INPUT DATA:

=== Begin Enclosure ===

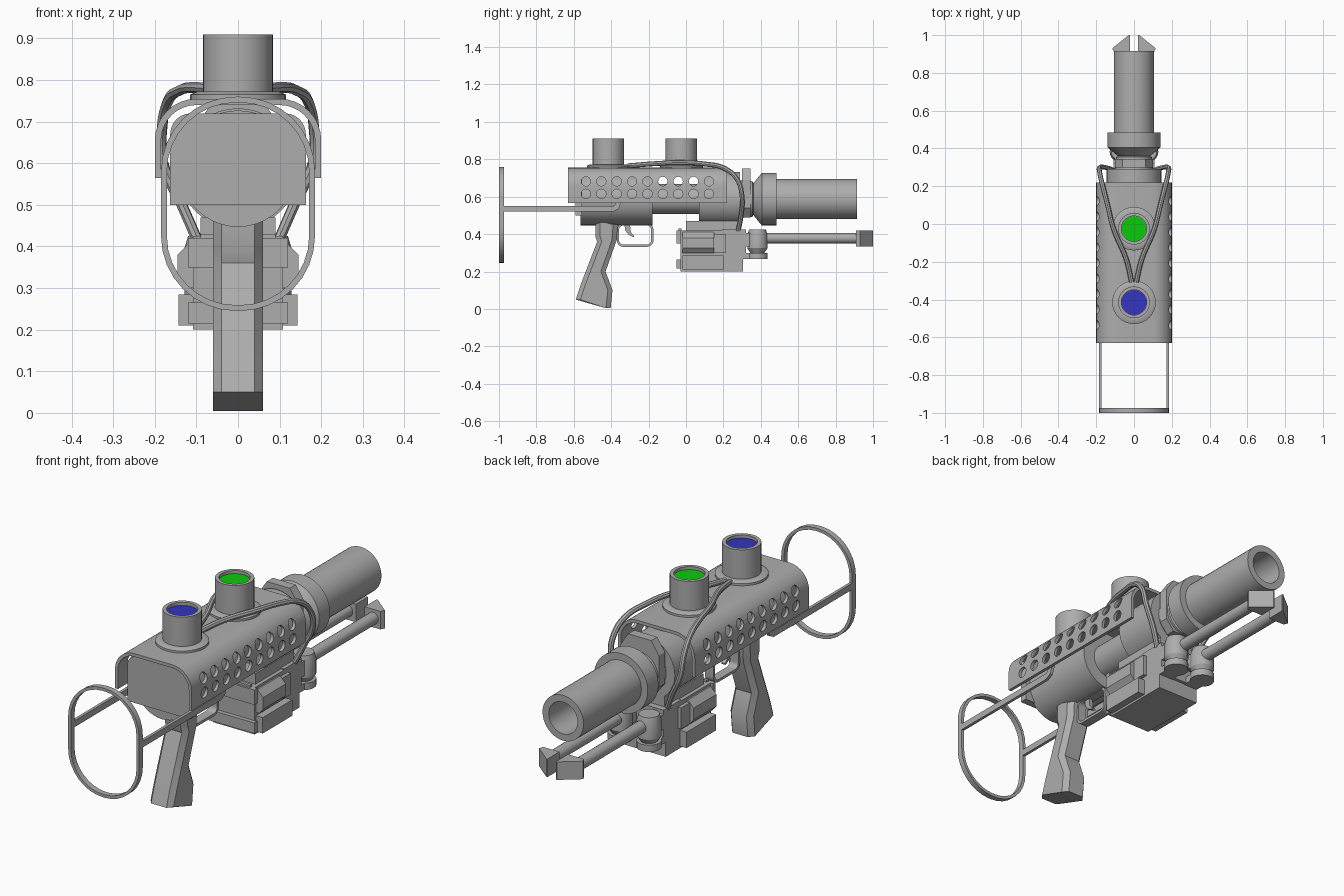
import bpy, bmesh, math
from math import sin, cos, pi
from mathutils import Vector

if "Cube" in bpy.data.objects:
    bpy.data.objects.remove(bpy.data.objects["Cube"])


def material(name, rgb):
    m = bpy.data.materials.new(name)
    m.diffuse_color = (*rgb, 1)
    m.use_nodes = True
    m.node_tree.nodes["Principled BSDF"].inputs["Base Color"].default_value = m.diffuse_color
    return m


GREY = material("metal grey", (0.42, 0.42, 0.42))
GREEN = material("lens green", (0.004, 0.58, 0.004))
BLUE = material("lens blue", (0.035, 0.035, 0.52))


def loft(name, rings, closed=False, mat=GREY):
    """Skin a list of equal-length point rings; cap the ends unless closed."""
    bm = bmesh.new()
    vs = [[bm.verts.new(p) for p in r] for r in rings]
    n = len(vs[0])
    pairs = list(zip(vs, vs[1:])) + ([(vs[-1], vs[0])] if closed else [])
    for a, b in pairs:
        for i in range(n):
            j = (i + 1) % n
            bm.faces.new((a[i], a[j], b[j], b[i]))
    if not closed:
        bm.faces.new(vs[0])
        bm.faces.new(vs[-1])
    bmesh.ops.recalc_face_normals(bm, faces=bm.faces)
    me = bpy.data.meshes.new(name)
    bm.to_mesh(me)
    bm.free()
    me.materials.append(mat)
    ob = bpy.data.objects.new(name, me)
    bpy.context.collection.objects.link(ob)
    return ob


def place(axis, p, d):
    """Put a 2D point on the plane at distance d along an axis."""
    u, v = p
    return {'x': (d, u, v), 'y': (u, d, v), 'z': (u, v, d)}[axis]


def prism(name, axis, pts, a, b, mat=GREY):
    return loft(name, [[place(axis, p, d) for p in pts] for d in (a, b)], mat=mat)


def box(name, x0, x1, y0, y1, z0, z1):
    return prism(name, 'z', [(x0, y0), (x1, y0), (x1, y1), (x0, y1)], z0, z1)


def circle(cx, cy, r, n=32):
    return [(cx + r * cos(2 * pi * i / n), cy + r * sin(2 * pi * i / n)) for i in range(n)]


def lathe(name, axis, c, profile, n=32, mat=GREY):
    """Stack circles: profile holds (distance along axis, radius)."""
    return loft(name, [[place(axis, p, d) for p in circle(*c, r, n)] for d, r in profile], mat=mat)


def rounded(cx, cy, hw, hh, r, n=8):
    pts = []
    for k, (sx, sy) in enumerate([(1, 1), (-1, 1), (-1, -1), (1, -1)]):
        for i in range(n + 1):
            t = pi / 2 * (k + i / n)
            pts.append((cx + sx * (hw - r) + r * cos(t), cy + sy * (hh - r) + r * sin(t)))
    return pts


def band(name, axis, cx, cy, hw, hh, r, t, a, b):
    """Rounded hoop of wall thickness t."""
    out = rounded(cx, cy, hw, hh, r)
    inn = rounded(cx, cy, hw - t, hh - t, r - t)
    rings = [(out, a), (out, b), (inn, b), (inn, a)]
    return loft(name, [[place(axis, p, d) for p in q] for q, d in rings], closed=True)


def tube(name, pts, r):
    cu = bpy.data.curves.new(name, 'CURVE')
    cu.dimensions = '3D'
    cu.bevel_depth, cu.bevel_resolution, cu.resolution_u = r, 2, 6
    cu.use_fill_caps = True
    sp = cu.splines.new('BEZIER')
    sp.bezier_points.add(len(pts) - 1)
    for bp, p in zip(sp.bezier_points, pts):
        bp.co = p
        bp.handle_left_type = bp.handle_right_type = 'AUTO'
    cu.materials.append(GREY)
    ob = bpy.data.objects.new(name, cu)
    bpy.context.collection.objects.link(ob)
    bpy.ops.object.select_all(action='DESELECT')
    ob.select_set(True)
    bpy.context.view_layer.objects.active = ob
    bpy.ops.object.convert(target='MESH')


# Receiver and barrel turned around one long axis, with an open bore
AXIS_Z = 0.587
lathe("receiver_and_barrel", 'y', (0, AXIS_Z), [
    (-0.565, 0.14), (-0.18, 0.14), (-0.18, 0.08), (0.07, 0.08), (0.07, 0.145), (0.29, 0.145),
    (0.29, 0.1), (0.355, 0.095), (0.36, 0.085), (0.405, 0.14), (0.485, 0.14), (0.485, 0.107),
    (0.915, 0.107), (0.915, 0.075), (0.6, 0.075)], 40)
prism("barrel_collar", 'y', [(-0.1, 0.54), (-0.06, 0.49), (0.06, 0.49), (0.1, 0.54),
                             (0.1, 0.69), (0.06, 0.75), (-0.06, 0.75), (-0.1, 0.69)], 0.3, 0.345)
# Rear end plate, square below and rounded on top
arc = [(0.113 + 0.05 * cos(t * pi / 12), 0.67 + 0.05 * sin(t * pi / 12)) for t in range(7)]
plate = [(0.163, 0.5)] + arc
prism("rear_plate", 'y', plate + [(-x, z) for x, z in reversed(plate)], -0.59, -0.555)


# Perforated shroud: an open arch with two rows of holes
def arch(r, low):
    half = [(0.1 + r, low)] + [(0.1 + r * cos(t * pi / 16), 0.655 + r * sin(t * pi / 16)) for t in range(9)]
    return half + [(-x, z) for x, z in reversed(half)]


shroud = prism("shroud", 'y', arch(0.1, 0.565) + arch(0.085, 0.565)[::-1], -0.63, 0.22)
for i in range(9):
    for z in (0.615, 0.682):
        cutter = prism("hole_cutter", 'x', circle(-0.535 + i * 0.0822, z, 0.025, 16), -0.3, 0.3)
        cutter.hide_render = True
        m = shroud.modifiers.new("hole", 'BOOLEAN')
        m.operation, m.object, m.solver = 'DIFFERENCE', cutter, 'EXACT'
        bpy.context.view_layer.objects.active = shroud
        bpy.ops.object.modifier_apply(modifier=m.name)
        bpy.data.objects.remove(cutter)

# Two upright sight tubes with recessed coloured lenses
for label, y, mat in (("rear", -0.415, BLUE), ("front", -0.025, GREEN)):
    lathe(label + "_sight_tube", 'z', (0, y), [
        (0.74, 0.115), (0.765, 0.115), (0.772, 0.1), (0.772, 0.084), (0.91, 0.084),
        (0.91, 0.067), (0.89, 0.067)])
    lathe(label + "_lens", 'z', (0, y), [(0.888, 0.0665), (0.896, 0.0665)], mat=mat)

# Wire shoulder stock
band("stock_hoop", 'y', 0, 0.5025, 0.185, 0.2575, 0.18, 0.014, -1.0, -0.973)
for s in (-1, 1):
    prism("stock_rod", 'x', [(-0.98, 0.52), (-0.39, 0.52), (-0.36, 0.535), (-0.345, 0.575),
                             (-0.37, 0.575), (-0.385, 0.55), (-0.98, 0.55)], s * 0.171, s * 0.185)

# Pistol grip: side outline with chamfered front and back edges (rear y, front y, z pairs)
back = [(-0.485, 0.47), (-0.485, 0.39), (-0.475, 0.36), (-0.565, 0.125), (-0.59, 0.05)]
front = [(-0.403, 0.004), (-0.393, 0.1), (-0.43, 0.2), (-0.37, 0.37), (-0.365, 0.45)]


def grip_ring(x, inset):
    return [(x, y + inset, z) for y, z in back] + [(x, y - inset, z) for y, z in front]


loft("grip", [grip_ring(-0.06, 0.025), grip_ring(-0.04, 0), grip_ring(0.04, 0), grip_ring(0.06, 0.025)])

# Trigger and its guard
band("trigger_guard", 'x', -0.272, 0.395, 0.098, 0.063, 0.035, 0.012, -0.022, 0.022)
prism("trigger", 'x', [(-0.33, 0.455), (-0.325, 0.42), (-0.305, 0.395), (-0.28, 0.383),
                       (-0.278, 0.39), (-0.295, 0.41), (-0.3, 0.455)], -0.01, 0.01)

# Under-barrel housing
box("housing_core", -0.108, 0.108, -0.03, 0.2, 0.2, 0.42)
box("housing_base", -0.108, 0.108, -0.03, 0.305, 0.2, 0.285)
box("housing_front", -0.108, 0.108, 0.19, 0.32, 0.27, 0.425)
box("housing_mount", -0.09, 0.09, 0.0, 0.29, 0.41, 0.47)
box("housing_rear_panel", -0.09, 0.09, -0.04, -0.025, 0.355, 0.43)
for z0, z1 in ((0.35, 0.42), (0.215, 0.265)):
    box("rear_tab", -0.12, 0.12, -0.05, -0.028, z0, z1)
for s in (-1, 1):
    prism("upper_side_rail", 'y', [(s * 0.1, 0.3), (s * 0.125, 0.3), (s * 0.145, 0.325), (s * 0.145, 0.38),
                                   (s * 0.115, 0.41), (s * 0.1, 0.41)], -0.02, 0.15)
    box("upper_side_step", s * 0.1, s * 0.125, 0.1, 0.215, 0.3, 0.4)
    box("lower_side_rail", s * 0.1, s * 0.143, -0.02, 0.2, 0.21, 0.285)

    # Hinged forward arms with wedge tips
    lathe("arm_hinge", 'z', (s * 0.075, 0.382), [(0.3, 0.038), (0.325, 0.054), (0.395, 0.054), (0.425, 0.045)], 20)
    lathe("hinge_foot", 'z', (s * 0.075, 0.382), [(0.268, 0.054), (0.3, 0.054)], 20)
    box("hinge_bracket", s * 0.035, s * 0.108, 0.3, 0.385, 0.268, 0.3)
    box("hinge_top_bracket", s * 0.035, s * 0.108, 0.3, 0.36, 0.335, 0.405)
    lathe("arm_rod", 'y', (s * 0.067, 0.378), [(0.4, 0.028), (0.925, 0.028)], 16)
    prism("arm_tip", 'z', [(s * 0.022, 0.91), (s * 0.105, 0.91), (s * 0.115, 0.93), (s * 0.028, 1.0),
                           (s * 0.022, 1.0)], 0.335, 0.42)

    # Cables from the rear sight, over the shroud, down to the housing
    tube("cable", [(s * 0.012, -0.31, 0.765), (s * 0.04, -0.19, 0.775), (s * 0.11, -0.02, 0.782),
                   (s * 0.14, 0.1, 0.775), (s * 0.168, 0.21, 0.75), (s * 0.182, 0.275, 0.69),
                   (s * 0.18, 0.3, 0.6), (s * 0.135, 0.295, 0.5), (s * 0.1, 0.28, 0.42)], 0.013)

# Smooth the round parts, keep hard edges crisp
bpy.ops.object.select_all(action='SELECT')
bpy.context.view_layer.objects.active = shroud
bpy.ops.object.shade_smooth_by_angle(angle=math.radians(30))
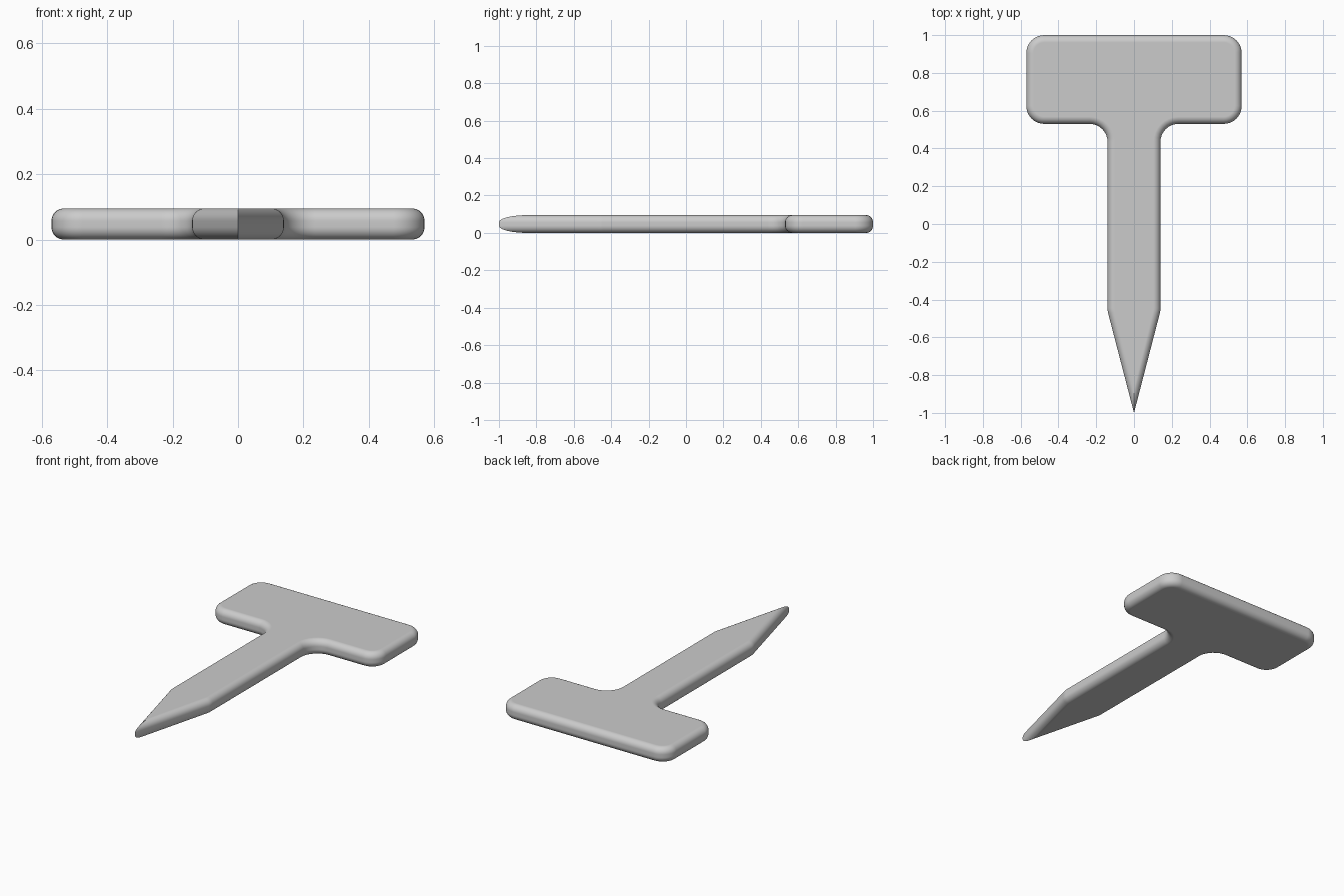
import bpy, bmesh, math
from mathutils import Vector

cube = bpy.data.objects.get("Cube")
if cube:
    bpy.data.objects.remove(cube, do_unlink=True)

THICK = 0.095      # plate thickness
EDGE = 0.038       # radius of the rounded rim
CORNER = 0.095     # radius of the outline corners
STEPS = 8

grey = bpy.data.materials.new("light grey")
grey.use_nodes = True
grey.diffuse_color = (0.6, 0.6, 0.6, 1)
grey.node_tree.nodes["Principled BSDF"].inputs["Base Color"].default_value = (0.6, 0.6, 0.6, 1)


def round_corners(corners):
    """Outline points with each corner replaced by an arc of its radius."""
    pts = []
    for i, (x, y, r) in enumerate(corners):
        p = Vector((x, y))
        if r == 0:
            pts.append(p)
            continue
        a = (Vector(corners[i - 1][:2]) - p).normalized()
        b = (Vector(corners[(i + 1) % len(corners)][:2]) - p).normalized()
        half = a.angle(b) / 2
        centre = p + (a + b).normalized() * r / math.sin(half)
        start = p + a * r / math.tan(half) - centre
        end = p + b * r / math.tan(half) - centre
        sweep = math.pi - 2 * half
        for k in range(STEPS + 1):
            t = k / STEPS
            arc = start * math.sin((1 - t) * sweep) + end * math.sin(t * sweep)
            pts.append(centre + arc / math.sin(sweep))
    return pts


def inset(pts, d):
    """Mitred inward offset of a counter-clockwise outline."""
    out = []
    for i, p in enumerate(pts):
        e1 = (p - pts[i - 1]).normalized()
        e2 = (pts[(i + 1) % len(pts)] - p).normalized()
        n1, n2 = Vector((-e1.y, e1.x)), Vector((-e2.y, e2.x))
        out.append(p + (n1 + n2) * d / (1 + n1.dot(n2)))
    return out


# Outline: wide head, straight shaft, pointed tip
right_half = [(0.14, -0.46, 0.12), (0.14, 0.53, CORNER),
              (0.57, 0.53, CORNER), (0.57, 1.0, CORNER)]
left_half = [(-x, y, r) for x, y, r in reversed(right_half)]
outline = round_corners([(0, -1, 0)] + right_half + left_half)

# Rim profile: inset and height pairs from bottom to top
quarter = [math.pi / 2 * k / STEPS for k in range(STEPS + 1)]
lower = [(EDGE * (1 - math.sin(a)), EDGE * (1 - math.cos(a))) for a in quarter]
profile = lower + [(d, THICK - z) for d, z in reversed(lower)]

# Skin the rings and cap both flat sides
bm = bmesh.new()
rings = [[bm.verts.new((p.x, p.y, z)) for p in inset(outline, d)] for d, z in profile]
n = len(outline)
for low, high in zip(rings, rings[1:]):
    for i in range(n):
        j = (i + 1) % n
        bm.faces.new((low[i], low[j], high[j], high[i]))
bm.faces.new(rings[0][::-1])
bm.faces.new(rings[-1])
bmesh.ops.recalc_face_normals(bm, faces=bm.faces[:])

mesh = bpy.data.meshes.new("plant_marker")
bm.to_mesh(mesh)
bm.free()
mesh.materials.append(grey)
marker = bpy.data.objects.new("plant_marker", mesh)
bpy.context.collection.objects.link(marker)

# Smooth rim, sharp tip
bpy.ops.object.select_all(action="DESELECT")
marker.select_set(True)
bpy.context.view_layer.objects.active = marker
bpy.ops.object.shade_smooth_by_angle(angle=math.radians(30))
weighted = marker.modifiers.new("flat_faces", "WEIGHTED_NORMAL")
weighted.keep_sharp = True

=== End Enclosure ===

PROBLEM DETAILS: The answer must be the lines above, word for word, from the first one through the line with "(0.42, 0.42, 0.42))", pictures excluded.

SOLUTION FOR THIS PROBLEM:
import bpy, bmesh, math
from math import sin, cos, pi
from mathutils import Vector

if "Cube" in bpy.data.objects:
    bpy.data.objects.remove(bpy.data.objects["Cube"])


def material(name, rgb):
    m = bpy.data.materials.new(name)
    m.diffuse_color = (*rgb, 1)
    m.use_nodes = True
    m.node_tree.nodes["Principled BSDF"].inputs["Base Color"].default_value = m.diffuse_color
    return m


GREY = material("metal grey", (0.42, 0.42, 0.42))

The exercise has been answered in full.